Problem statement:
Please set down every line of the records below exactly, without the pictures.

(Saved entries)
[Start of section]
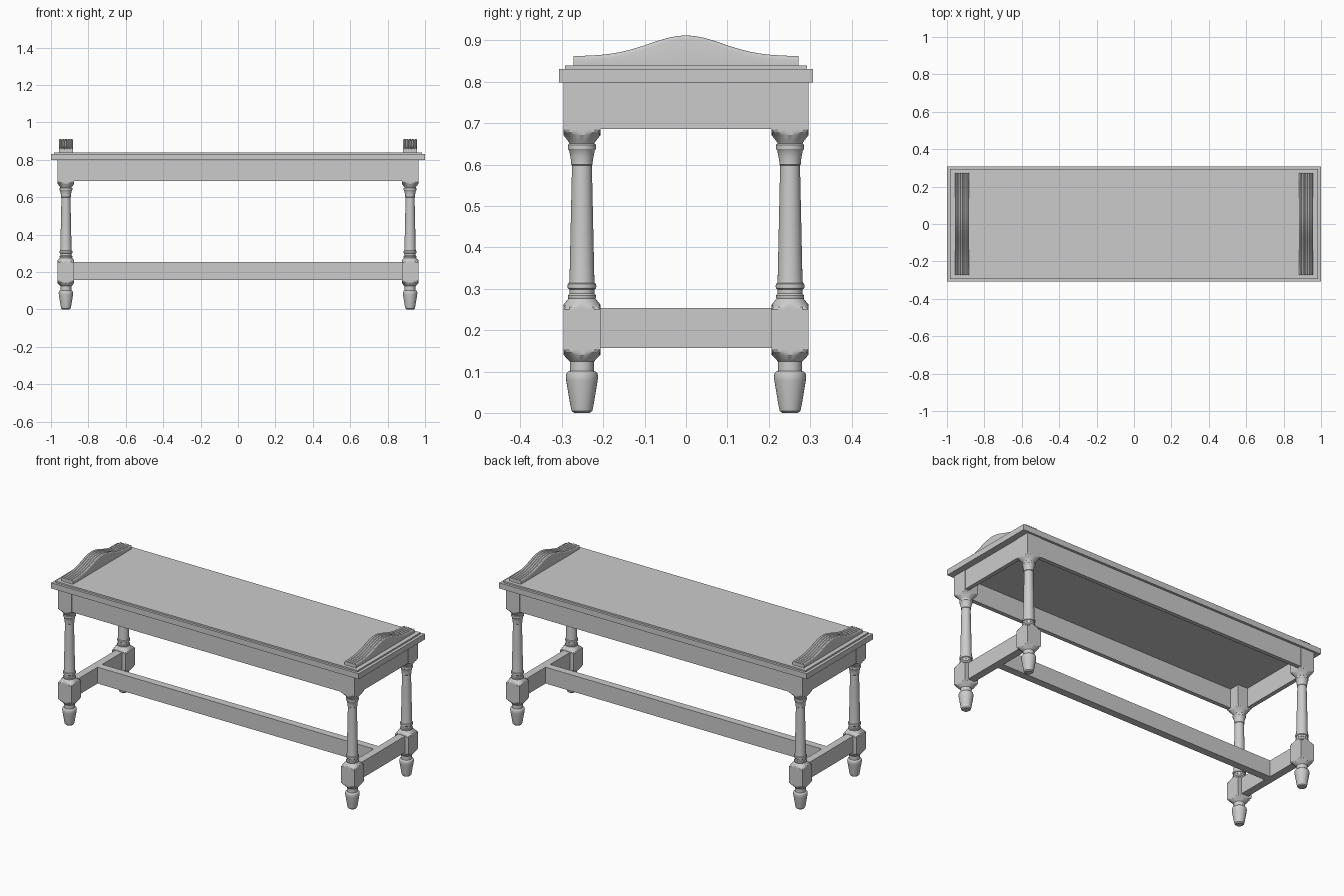
import bpy, bmesh
from math import sin, cos, pi, exp

if "Cube" in bpy.data.objects:
    bpy.data.objects.remove(bpy.data.objects["Cube"])


def finish(bm, name, smooth=False):
    bmesh.ops.recalc_face_normals(bm, faces=bm.faces)
    me = bpy.data.meshes.new(name)
    bm.to_mesh(me)
    bm.free()
    ob = bpy.data.objects.new(name, me)
    bpy.context.collection.objects.link(ob)
    if smooth:
        bpy.ops.object.select_all(action='DESELECT')
        ob.select_set(True)
        bpy.context.view_layer.objects.active = ob
        bpy.ops.object.shade_smooth_by_angle(angle=0.5)
    return ob


def box(name, x0, x1, y0, y1, z0, z1):
    bm = bmesh.new()
    bmesh.ops.create_cube(bm, size=1)
    for v in bm.verts:
        v.co.x = (x0 + x1) / 2 + v.co.x * (x1 - x0)
        v.co.y = (y0 + y1) / 2 + v.co.y * (y1 - y0)
        v.co.z = (z0 + z1) / 2 + v.co.z * (z1 - z0)
    return finish(bm, name)


def loft(rings, name):
    """Skin closed rings of points and cap both ends."""
    bm = bmesh.new()
    rs = [[bm.verts.new(p) for p in r] for r in rings]
    n = len(rs[0])
    for a, b in zip(rs, rs[1:]):
        for i in range(n):
            j = (i + 1) % n
            bm.faces.new((a[i], a[j], b[j], b[i]))
    bm.faces.new(rs[0])
    bm.faces.new(rs[-1])
    return finish(bm, name, True)


LX, LY, H = 0.92, 0.2515, 0.0445   # leg centre and half width of square blocks

# leg: turned profile (radius, z) clipped by a square, so wide parts become blocks
profile = [(.019, 0), (.025, .005), (.028, .018), (.038, .078), (.039, .088),
           (.037, .096), (.033, .100), (.029, .101), (.029, .124), (.031, .126),
           (.0445, .140), (.054, .147), (.064, .154), (.064, .250), (.054, .256),
           (.0445, .262), (.033, .276), (.034, .279), (.034, .284), (.030, .288),
           (.030, .298), (.034, .301), (.035, .306), (.034, .312), (.031, .314),
           (.030, .322), (.027, .460), (.024, .598), (.026, .600), (.026, .606),
           (.028, .620), (.031, .634), (.034, .638), (.034, .648), (.030, .651),
           (.032, .655), (.0445, .671), (.054, .678), (.064, .685), (.064, .800)]
SEG = 32
for sx, xn in ((-1, "left"), (1, "right")):
    for sy, yn in ((-1, "front"), (1, "back")):
        rings = []
        for r, z in profile:
            ring = []
            for i in range(SEG):
                a = 2 * pi * i / SEG
                k = min(r, H / max(abs(cos(a)), abs(sin(a))))
                ring.append((sx * LX + k * cos(a), sy * LY + k * sin(a), z))
            rings.append(ring)
        loft(rings, f"{yn}_{xn}_leg")

# top board in two steps
box("top_board", -1, 1, -.307, .307, .798, .831)
box("top_step", -.983, .983, -.293, .293, .831, .84)

# aprons and stretchers
for s, yn in ((-1, "front"), (1, "back")):
    y = sorted((s * (LY + H - .003), s * (LY + H - .027)))
    box(yn + "_apron", -LX + H - .01, LX - H + .01, *y, .686, .8)
for s, xn in ((-1, "left"), (1, "right")):
    x = sorted((s * (LX + H - .003), s * (LX + H - .027)))
    box(xn + "_apron", *x, -LY + H - .01, LY - H + .01, .686, .8)
    box(xn + "_stretcher", s * LX - .022, s * LX + .022,
        -LY + H - .01, LY - H + .01, .157, .253)
box("long_stretcher", -LX + .02, LX - .02, -.022, .022, .157, .253)

# reeded end rests: five beads swept along a bell-shaped crest
BEADS, W = 5, .075
section = []
for b in range(BEADS):
    for t in ((0, 1) if b == 0 else ()) + (.08, .25, .5, .75, .92):
        if t == 1:
            continue
        section.append((-W / 2 + W * (b + t) / BEADS, -.009 * (1 - sin(pi * t) ** .5)))
section.append((W / 2, -.009))
for s, xn in ((-1, "left"), (1, "right")):
    rings = []
    for i in range(41):
        y = -.272 + .544 * i / 40
        crest = .862 + .05 * exp(-(y / .125) ** 2)
        ring = [(s * LX + x, y, crest + dz) for x, dz in section]
        ring += [(s * LX + W / 2, y, .839), (s * LX - W / 2, y, .839)]
        rings.append(ring)
    loft(rings, xn + "_end_rest")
[End of section]
Written response:
import bpy, bmesh
from math import sin, cos, pi, exp

if "Cube" in bpy.data.objects:
    bpy.data.objects.remove(bpy.data.objects["Cube"])


def finish(bm, name, smooth=False):
    bmesh.ops.recalc_face_normals(bm, faces=bm.faces)
    me = bpy.data.meshes.new(name)
    bm.to_mesh(me)
    bm.free()
    ob = bpy.data.objects.new(name, me)
    bpy.context.collection.objects.link(ob)
    if smooth:
        bpy.ops.object.select_all(action='DESELECT')
        ob.select_set(True)
        bpy.context.view_layer.objects.active = ob
        bpy.ops.object.shade_smooth_by_angle(angle=0.5)
    return ob


def box(name, x0, x1, y0, y1, z0, z1):
    bm = bmesh.new()
    bmesh.ops.create_cube(bm, size=1)
    for v in bm.verts:
        v.co.x = (x0 + x1) / 2 + v.co.x * (x1 - x0)
        v.co.y = (y0 + y1) / 2 + v.co.y * (y1 - y0)
        v.co.z = (z0 + z1) / 2 + v.co.z * (z1 - z0)
    return finish(bm, name)


def loft(rings, name):
    """Skin closed rings of points and cap both ends."""
    bm = bmesh.new()
    rs = [[bm.verts.new(p) for p in r] for r in rings]
    n = len(rs[0])
    for a, b in zip(rs, rs[1:]):
        for i in range(n):
            j = (i + 1) % n
            bm.faces.new((a[i], a[j], b[j], b[i]))
    bm.faces.new(rs[0])
    bm.faces.new(rs[-1])
    return finish(bm, name, True)


LX, LY, H = 0.92, 0.2515, 0.0445   # leg centre and half width of square blocks

# leg: turned profile (radius, z) clipped by a square, so wide parts become blocks
profile = [(.019, 0), (.025, .005), (.028, .018), (.038, .078), (.039, .088),
           (.037, .096), (.033, .100), (.029, .101), (.029, .124), (.031, .126),
           (.0445, .140), (.054, .147), (.064, .154), (.064, .250), (.054, .256),
           (.0445, .262), (.033, .276), (.034, .279), (.034, .284), (.030, .288),
           (.030, .298), (.034, .301), (.035, .306), (.034, .312), (.031, .314),
           (.030, .322), (.027, .460), (.024, .598), (.026, .600), (.026, .606),
           (.028, .620), (.031, .634), (.034, .638), (.034, .648), (.030, .651),
           (.032, .655), (.0445, .671), (.054, .678), (.064, .685), (.064, .800)]
SEG = 32
for sx, xn in ((-1, "left"), (1, "right")):
    for sy, yn in ((-1, "front"), (1, "back")):
        rings = []
        for r, z in profile:
            ring = []
            for i in range(SEG):
                a = 2 * pi * i / SEG
                k = min(r, H / max(abs(cos(a)), abs(sin(a))))
                ring.append((sx * LX + k * cos(a), sy * LY + k * sin(a), z))
            rings.append(ring)
        loft(rings, f"{yn}_{xn}_leg")

# top board in two steps
box("top_board", -1, 1, -.307, .307, .798, .831)
box("top_step", -.983, .983, -.293, .293, .831, .84)

# aprons and stretchers
for s, yn in ((-1, "front"), (1, "back")):
    y = sorted((s * (LY + H - .003), s * (LY + H - .027)))
    box(yn + "_apron", -LX + H - .01, LX - H + .01, *y, .686, .8)
for s, xn in ((-1, "left"), (1, "right")):
    x = sorted((s * (LX + H - .003), s * (LX + H - .027)))
    box(xn + "_apron", *x, -LY + H - .01, LY - H + .01, .686, .8)
    box(xn + "_stretcher", s * LX - .022, s * LX + .022,
        -LY + H - .01, LY - H + .01, .157, .253)
box("long_stretcher", -LX + .02, LX - .02, -.022, .022, .157, .253)

# reeded end rests: five beads swept along a bell-shaped crest
BEADS, W = 5, .075
section = []
for b in range(BEADS):
    for t in ((0, 1) if b == 0 else ()) + (.08, .25, .5, .75, .92):
        if t == 1:
            continue
        section.append((-W / 2 + W * (b + t) / BEADS, -.009 * (1 - sin(pi * t) ** .5)))
section.append((W / 2, -.009))
for s, xn in ((-1, "left"), (1, "right")):
    rings = []
    for i in range(41):
        y = -.272 + .544 * i / 40
        crest = .862 + .05 * exp(-(y / .125) ** 2)
        ring = [(s * LX + x, y, crest + dz) for x, dz in section]
        ring += [(s * LX + W / 2, y, .839), (s * LX - W / 2, y, .839)]
        rings.append(ring)
    loft(rings, xn + "_end_rest")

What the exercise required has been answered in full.